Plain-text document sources
▽

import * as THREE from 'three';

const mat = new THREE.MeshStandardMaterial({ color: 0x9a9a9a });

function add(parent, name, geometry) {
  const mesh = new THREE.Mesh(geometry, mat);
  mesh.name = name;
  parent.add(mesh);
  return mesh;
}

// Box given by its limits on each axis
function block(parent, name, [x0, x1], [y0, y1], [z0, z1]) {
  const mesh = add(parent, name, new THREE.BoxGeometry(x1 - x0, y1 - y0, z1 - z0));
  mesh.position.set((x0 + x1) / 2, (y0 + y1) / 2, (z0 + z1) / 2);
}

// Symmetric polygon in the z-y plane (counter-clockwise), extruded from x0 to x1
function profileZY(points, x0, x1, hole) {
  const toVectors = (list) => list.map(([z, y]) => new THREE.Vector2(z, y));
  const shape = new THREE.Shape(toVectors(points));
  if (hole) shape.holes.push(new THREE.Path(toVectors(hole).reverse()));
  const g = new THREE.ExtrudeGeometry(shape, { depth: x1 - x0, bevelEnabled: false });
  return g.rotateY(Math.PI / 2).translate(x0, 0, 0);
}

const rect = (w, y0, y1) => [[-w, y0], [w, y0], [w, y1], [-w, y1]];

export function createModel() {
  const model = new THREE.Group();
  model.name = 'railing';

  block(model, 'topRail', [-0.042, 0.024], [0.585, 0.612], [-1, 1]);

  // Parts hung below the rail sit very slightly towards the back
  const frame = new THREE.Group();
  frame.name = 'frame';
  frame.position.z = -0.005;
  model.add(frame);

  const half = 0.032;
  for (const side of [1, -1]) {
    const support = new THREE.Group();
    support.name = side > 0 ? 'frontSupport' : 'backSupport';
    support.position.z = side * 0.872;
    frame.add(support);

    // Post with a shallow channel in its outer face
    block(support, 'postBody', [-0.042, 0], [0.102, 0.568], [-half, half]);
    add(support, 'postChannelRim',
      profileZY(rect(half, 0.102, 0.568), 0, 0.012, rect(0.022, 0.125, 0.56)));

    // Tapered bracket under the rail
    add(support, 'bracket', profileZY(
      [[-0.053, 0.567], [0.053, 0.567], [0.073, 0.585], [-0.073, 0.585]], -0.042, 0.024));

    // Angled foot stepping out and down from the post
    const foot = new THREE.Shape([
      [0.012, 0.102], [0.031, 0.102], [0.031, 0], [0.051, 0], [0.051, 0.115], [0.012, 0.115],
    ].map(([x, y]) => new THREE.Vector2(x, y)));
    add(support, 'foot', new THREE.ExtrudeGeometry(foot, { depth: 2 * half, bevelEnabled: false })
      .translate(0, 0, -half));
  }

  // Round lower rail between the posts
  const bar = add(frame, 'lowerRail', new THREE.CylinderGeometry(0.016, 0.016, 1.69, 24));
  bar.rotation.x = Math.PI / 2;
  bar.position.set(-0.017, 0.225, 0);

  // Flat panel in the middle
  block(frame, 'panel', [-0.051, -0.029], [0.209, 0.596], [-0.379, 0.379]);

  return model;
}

△
▽

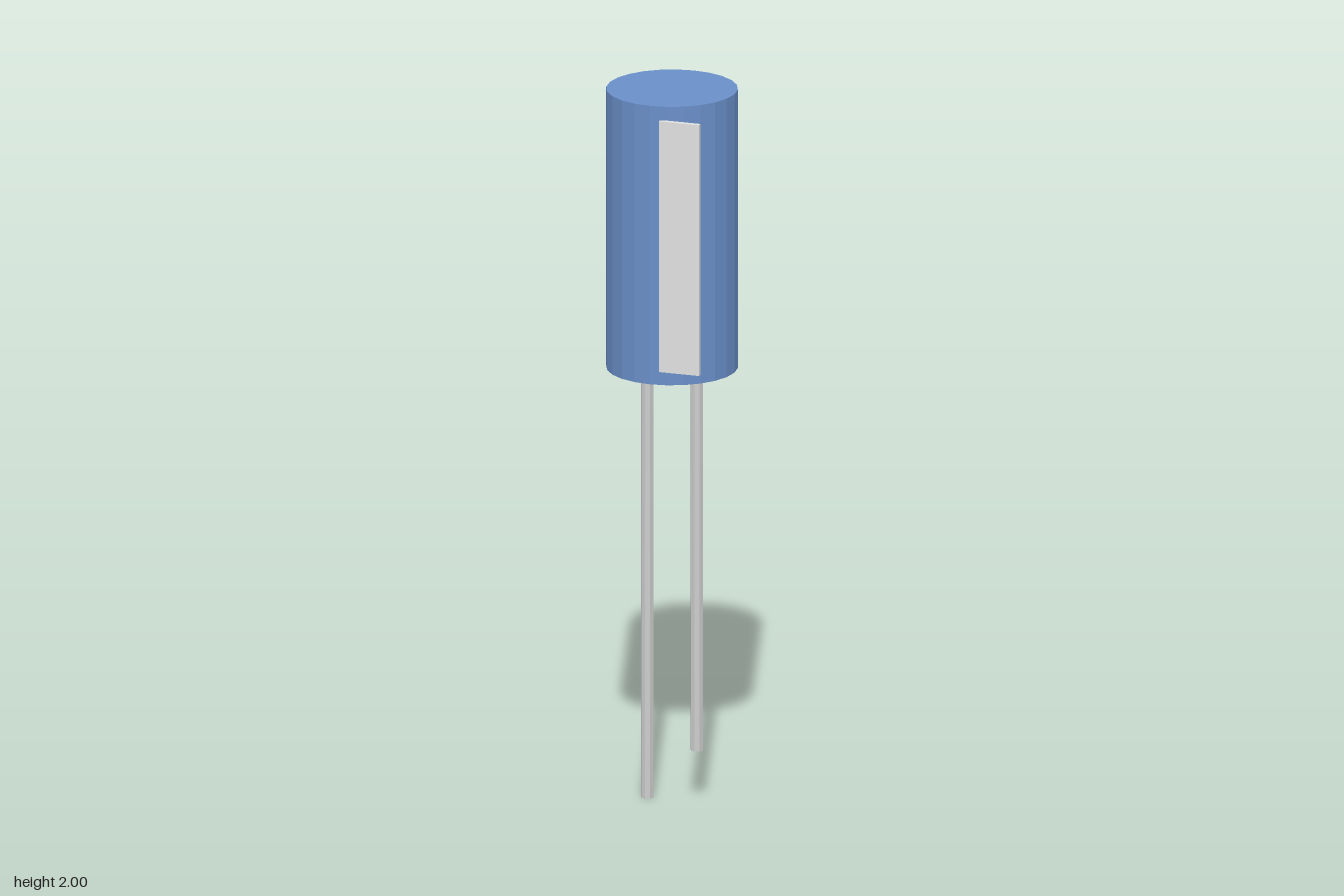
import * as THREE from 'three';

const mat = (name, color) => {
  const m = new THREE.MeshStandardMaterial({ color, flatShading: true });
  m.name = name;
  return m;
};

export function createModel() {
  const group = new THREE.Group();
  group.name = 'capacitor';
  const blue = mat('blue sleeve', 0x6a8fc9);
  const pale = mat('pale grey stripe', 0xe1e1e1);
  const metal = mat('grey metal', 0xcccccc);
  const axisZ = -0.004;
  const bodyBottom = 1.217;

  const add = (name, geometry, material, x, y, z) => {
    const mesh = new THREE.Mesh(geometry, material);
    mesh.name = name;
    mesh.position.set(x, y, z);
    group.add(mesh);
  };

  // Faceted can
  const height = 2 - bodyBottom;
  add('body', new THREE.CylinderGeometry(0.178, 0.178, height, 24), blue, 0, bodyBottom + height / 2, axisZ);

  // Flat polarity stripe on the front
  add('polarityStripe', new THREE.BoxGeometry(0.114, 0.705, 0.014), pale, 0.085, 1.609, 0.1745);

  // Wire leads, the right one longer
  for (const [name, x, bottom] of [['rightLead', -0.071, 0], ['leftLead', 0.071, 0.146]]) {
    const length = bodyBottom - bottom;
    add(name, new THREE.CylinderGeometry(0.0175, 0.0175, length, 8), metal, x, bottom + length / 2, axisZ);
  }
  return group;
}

△

◆ **Task statement**:
Set down, exactly as they appear above, all lines from the one that has "function add(parent, name, geometry)" down to the one that has "const mesh = add(parent, name, new", including those two and no others.

◆ **Result below**:
function add(parent, name, geometry) {
  const mesh = new THREE.Mesh(geometry, mat);
  mesh.name = name;
  parent.add(mesh);
  return mesh;
}

// Box given by its limits on each axis
function block(parent, name, [x0, x1], [y0, y1], [z0, z1]) {
  const mesh = add(parent, name, new THREE.BoxGeometry(x1 - x0, y1 - y0, z1 - z0));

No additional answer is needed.